- About this task: Reproduce exactly the stretch of lines running from the line with "bpy.context.object.data.materials.append(grey)" to the end of the entries below.

Dataset entries
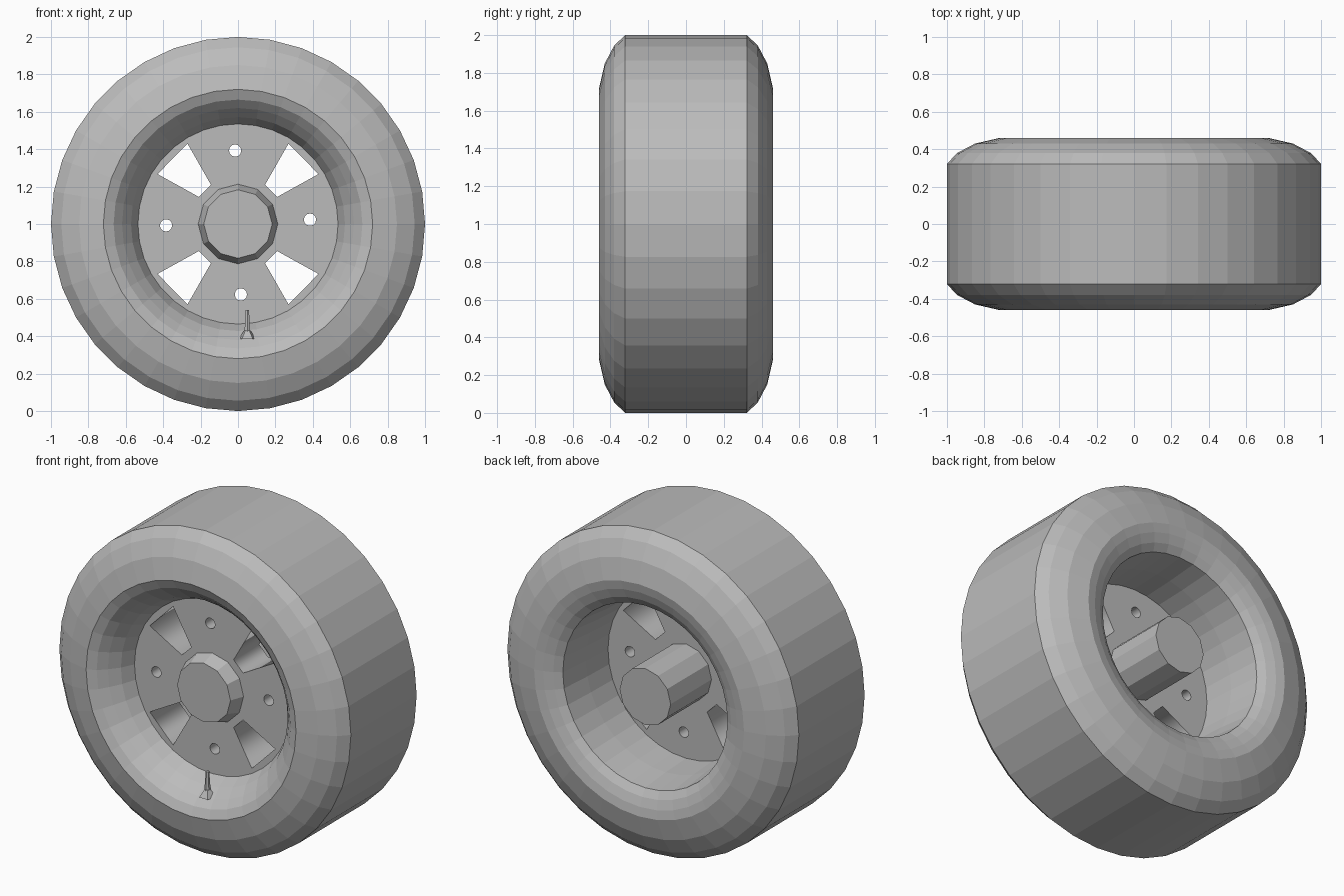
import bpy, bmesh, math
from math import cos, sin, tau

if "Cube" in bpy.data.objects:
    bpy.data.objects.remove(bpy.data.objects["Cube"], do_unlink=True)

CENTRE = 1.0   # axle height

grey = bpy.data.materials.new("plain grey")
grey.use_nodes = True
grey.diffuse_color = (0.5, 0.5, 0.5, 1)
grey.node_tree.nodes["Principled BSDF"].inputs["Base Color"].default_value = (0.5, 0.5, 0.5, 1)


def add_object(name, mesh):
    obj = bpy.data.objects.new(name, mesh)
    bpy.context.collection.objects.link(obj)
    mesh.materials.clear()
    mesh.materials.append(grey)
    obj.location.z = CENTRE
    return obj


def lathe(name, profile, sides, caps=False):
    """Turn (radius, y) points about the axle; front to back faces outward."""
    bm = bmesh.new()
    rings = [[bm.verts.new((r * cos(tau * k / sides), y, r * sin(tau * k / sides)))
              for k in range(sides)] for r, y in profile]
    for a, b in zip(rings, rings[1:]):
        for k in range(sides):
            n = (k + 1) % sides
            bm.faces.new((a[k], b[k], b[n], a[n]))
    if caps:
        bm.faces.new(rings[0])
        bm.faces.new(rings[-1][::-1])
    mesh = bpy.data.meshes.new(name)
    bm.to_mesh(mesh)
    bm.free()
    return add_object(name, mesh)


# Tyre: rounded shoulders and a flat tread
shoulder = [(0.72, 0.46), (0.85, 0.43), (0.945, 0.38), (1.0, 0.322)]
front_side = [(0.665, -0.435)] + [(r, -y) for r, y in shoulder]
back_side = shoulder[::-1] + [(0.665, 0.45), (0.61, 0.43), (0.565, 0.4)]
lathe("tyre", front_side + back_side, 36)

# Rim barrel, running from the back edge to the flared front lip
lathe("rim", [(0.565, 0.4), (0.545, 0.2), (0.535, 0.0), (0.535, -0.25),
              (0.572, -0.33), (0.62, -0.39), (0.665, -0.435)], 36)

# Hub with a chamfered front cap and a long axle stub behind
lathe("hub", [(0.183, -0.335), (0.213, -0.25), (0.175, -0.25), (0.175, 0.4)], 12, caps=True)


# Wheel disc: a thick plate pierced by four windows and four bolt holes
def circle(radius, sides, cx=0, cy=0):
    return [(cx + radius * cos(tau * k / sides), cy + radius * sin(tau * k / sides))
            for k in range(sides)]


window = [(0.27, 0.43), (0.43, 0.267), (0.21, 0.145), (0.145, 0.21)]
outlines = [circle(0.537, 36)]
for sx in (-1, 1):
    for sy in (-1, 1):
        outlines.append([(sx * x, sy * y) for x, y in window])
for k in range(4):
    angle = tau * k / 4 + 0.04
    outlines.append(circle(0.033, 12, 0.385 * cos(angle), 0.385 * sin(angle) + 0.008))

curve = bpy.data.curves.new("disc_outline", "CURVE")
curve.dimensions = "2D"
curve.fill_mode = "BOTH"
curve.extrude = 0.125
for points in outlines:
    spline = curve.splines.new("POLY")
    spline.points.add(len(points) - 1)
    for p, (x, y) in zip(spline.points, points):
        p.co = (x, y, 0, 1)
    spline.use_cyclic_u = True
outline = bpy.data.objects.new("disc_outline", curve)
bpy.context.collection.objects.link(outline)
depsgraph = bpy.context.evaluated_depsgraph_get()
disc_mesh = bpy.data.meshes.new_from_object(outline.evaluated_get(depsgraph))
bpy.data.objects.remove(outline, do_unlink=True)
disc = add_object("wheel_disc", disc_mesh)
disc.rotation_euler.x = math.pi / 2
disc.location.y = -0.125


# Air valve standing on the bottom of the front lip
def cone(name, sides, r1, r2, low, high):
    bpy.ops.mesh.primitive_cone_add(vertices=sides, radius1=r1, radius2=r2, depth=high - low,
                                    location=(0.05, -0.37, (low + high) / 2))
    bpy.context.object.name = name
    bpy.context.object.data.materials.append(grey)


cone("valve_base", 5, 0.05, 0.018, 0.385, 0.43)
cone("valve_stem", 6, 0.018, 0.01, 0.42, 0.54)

- Result of the exercise:
    bpy.context.object.data.materials.append(grey)


cone("valve_base", 5, 0.05, 0.018, 0.385, 0.43)
cone("valve_stem", 6, 0.018, 0.01, 0.42, 0.54)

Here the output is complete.